When I started developing this application, my goal was to build an interactive and intelligent document reader. I wanted users to upload a document, ask a question about it, and have an AI generate responses based on the document’s content. So, here’s how I put everything together:
OpenAI and Pinecone
First, I created a user-friendly sidebar for users to input their API keys and environment variables. This is the first interaction point between the user and the application. The application relies on OpenAI and Pinecone for retrieving information and generating responses, hence the necessity of API keys.
If you do not have a .env file with the necessary environment variables to use LangChain and Pinecone, the sidebar will not ask you for these details but will recognize them.
Once the user has input the API keys and environment variables, they can choose to upload a file.
If the “Enable file upload” checkbox is ticked, a file uploader widget appears, where the user can upload a PDF document.

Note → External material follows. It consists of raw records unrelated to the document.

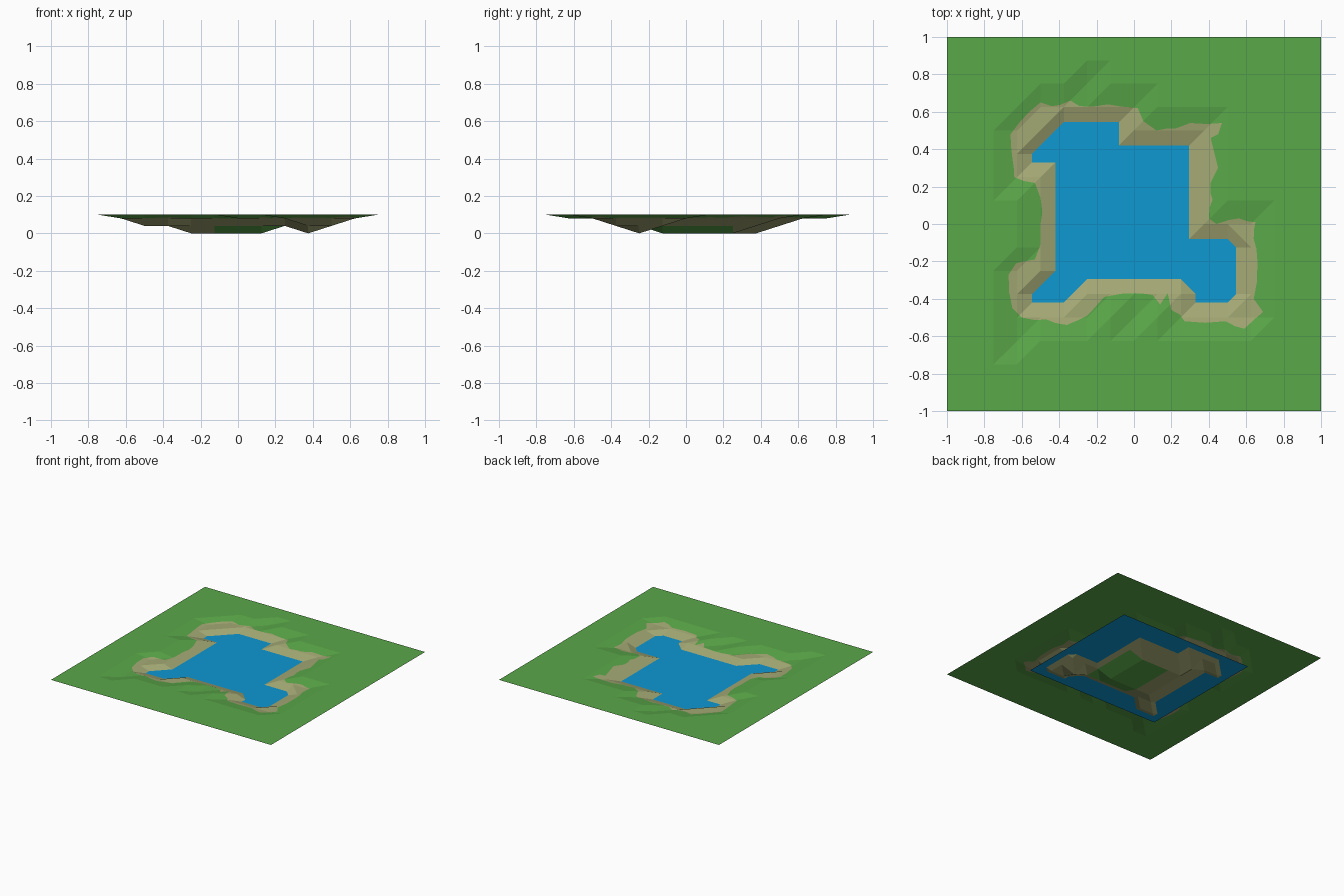
import bpy
import math
import random
from mathutils import Vector
from mathutils.geometry import delaunay_2d_cdt

random.seed(4)
if "Cube" in bpy.data.objects:
    bpy.data.objects.remove(bpy.data.objects["Cube"], do_unlink=True)

CELL = 0.125
HALF = 8
RIM, BANK, SHELF, FLOOR = 0.1, 0.08, 0.04, 0.0
WATER_LEVEL = 0.0545


def make_material(name, srgb):
    linear = [((c / 255 + 0.055) / 1.055) ** 2.4 for c in srgb]
    mat = bpy.data.materials.new(name)
    mat.use_nodes = True
    mat.diffuse_color = (*linear, 1)
    bsdf = mat.node_tree.nodes["Principled BSDF"]
    bsdf.inputs["Base Color"].default_value = (*linear, 1)
    bsdf.inputs["Roughness"].default_value = 1
    return mat


grass = make_material("grass green", (90, 168, 73))
sand = make_material("shore sand", (164, 169, 116))
blue = make_material("water blue", (14, 152, 210))


def make_object(name, verts, faces, materials):
    mesh = bpy.data.meshes.new(name)
    mesh.from_pydata(verts, [], faces)
    for mat in materials:
        mesh.materials.append(mat)
    obj = bpy.data.objects.new(name, mesh)
    bpy.context.collection.objects.link(obj)
    return obj


# Basin plan in grid steps: row -> spans of the shallow shelf
shelf_rows = {4: [(-3, -1)], 3: [(-4, 2)], 2: [(-3, 2)], 1: [(-3, 2)], 0: [(-3, 2)],
              -1: [(-3, 4)], -2: [(-3, 4)], -3: [(-4, -3), (3, 4)]}
shelf = {(x, y) for y, spans in shelf_rows.items()
         for a, b in spans for x in range(a, b + 1)}


def around(p):
    return {(p[0] + i, p[1] + j) for i in (-1, 0, 1) for j in (-1, 0, 1)}


# The bank is the shelf grown by one step, the floor is the shelf shrunk by one
bank = set().union(*(around(p) for p in shelf)) | {(-2, 6), (-5, -5), (0, -4)}
floor = {p for p in shelf if around(p) <= shelf} | {(3, -2)}
falling_cells = {(4, -1), (2, -3)}


def grid_height(x, y):
    p = (x, y)
    return FLOOR if p in floor else SHELF if p in shelf else BANK if p in bank else RIM


def height(point):
    """Height of the faceted ground at a plan position."""
    gx, gy = point.x / CELL, point.y / CELL
    x = min(max(math.floor(gx + 1e-5), -HALF), HALF - 1)
    y = min(max(math.floor(gy + 1e-5), -HALF), HALF - 1)
    u, v = gx - x, gy - y
    sw, se = grid_height(x, y), grid_height(x + 1, y)
    nw, ne = grid_height(x, y + 1), grid_height(x + 1, y + 1)
    if (x, y) in falling_cells:
        if u + v < 1:
            return sw + u * (se - sw) + v * (nw - sw)
        return ne + (1 - u) * (nw - ne) + (1 - v) * (se - ne)
    if u > v:
        return sw + u * (se - sw) + v * (ne - se)
    return sw + v * (nw - sw) + u * (ne - nw)


def inside(p, loop):
    hit = False
    for a, b in zip(loop, loop[1:] + loop[:1]):
        if (a.y > p.y) != (b.y > p.y) and p.x < a.x + (p.y - a.y) * (b.x - a.x) / (b.y - a.y):
            hit = not hit
    return hit


# Ragged outer edge of the sand, in hundredths, clockwise
outline = [(-56, 60), (-50, 65), (-44, 63), (-34, 66), (-29, 63), (-14, 64), (2, 62),
           (5, 55), (12, 50), (22, 51), (30, 54), (47, 54), (45, 48), (41, 46),
           (45, 30), (41, 22), (42, 13), (40, 3), (44, 0), (56, 3), (65, 1),
           (64, -8), (66, -20), (64, -40), (69, -47), (59, -56), (49, -52), (27, -52),
           (20, -46), (18, -37), (14, -43), (10, -38), (1, -37), (-16, -39), (-25, -49),
           (-36, -54), (-47, -51), (-60, -50), (-65, -45), (-67, -27), (-63, -21),
           (-53, -19), (-50, -11), (-50, 0), (-50, 14), (-53, 22), (-64, 25),
           (-65, 35), (-66, 48)]
corners = [Vector(p) / 100 for p in outline]
shore = []
for a, b in zip(corners, corners[1:] + corners[:1]):
    shore.append(a)
    if (b - a).length > 0.09:
        jitter = Vector((random.uniform(-1, 1), random.uniform(-1, 1))) * 0.01
        shore.append((a + b) / 2 + jitter)

# Green patch on the pond floor
patch = [Vector(p) * CELL for p in ((-1, -2), (2, -2), (2, 2), (-1, 2))]

# Ground plan: grid lines, cell diagonals and the colour borders
points, edges, index = [], [], {}
steps = range(-HALF, HALF + 1)
for x in steps:
    for y in steps:
        index[x, y] = len(points)
        points.append(Vector((x, y)) * CELL)
for x, y in index:
    diagonal = ((x + 1, y), (x, y + 1)) if (x, y) in falling_cells else ((x, y), (x + 1, y + 1))
    for a, b in (((x, y), (x + 1, y)), ((x, y), (x, y + 1)), diagonal):
        if a in index and b in index:
            edges.append((index[a], index[b]))
for loop in (shore, patch):
    start = len(points)
    points += loop
    edges += [(start + i, start + (i + 1) % len(loop)) for i in range(len(loop))]

plan, _, tris, *_ = delaunay_2d_cdt(points, edges, [], 0, 1e-5)
ground = make_object("ground", [(p.x, p.y, height(p)) for p in plan], tris, [grass, sand])
for face in ground.data.polygons:
    middle = face.center.xy
    face.material_index = int(inside(middle, shore) and not inside(middle, patch))

# Flat water sheet running under the banks
left, right, front, back = -0.61, 0.61, -0.49, 0.61
make_object("water", [(x, y, WATER_LEVEL) for x, y in
                      ((left, front), (right, front), (right, back), (left, back))],
            [(0, 1, 2, 3)], [blue])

If a user chooses to upload a document, the application reads the uploaded PDF, divides it into individual pages using the
PyPDFLoader, and creates a searchable vectorstore index using Pinecone.
The embedding before going to the vectorstore essentially converts the text into a mathematical representation that can be efficiently searched and compared, providing the backbone for our question-answering system.
Now that the vectorstore index is ready, the user can input a question or prompt related to the uploaded document. When the user submits a question, the application triggers the
This function utilizes OpenAI’s GPT model to generate an answer based on the vector representation of the document in the vectorstore.
But what if the user wants to ask a question about a document they’ve already uploaded?
No worries, I’ve got that covered. If the user doesn’t choose to upload a new document, the application assumes they’re referring to the previously uploaded document. It uses the default vectorstore index that was created from the last document upload and answers the new question based on that data.
Every response generated is then stored in a session state variable, enabling us to maintain a conversation history that persists across multiple interactions in the same session.
Through this development process, I’ve aimed to make this Streamlit application as user-friendly and intuitive as possible, while also leveraging the power of OpenAI and Pinecone to provide accurate, relevant responses to user queries.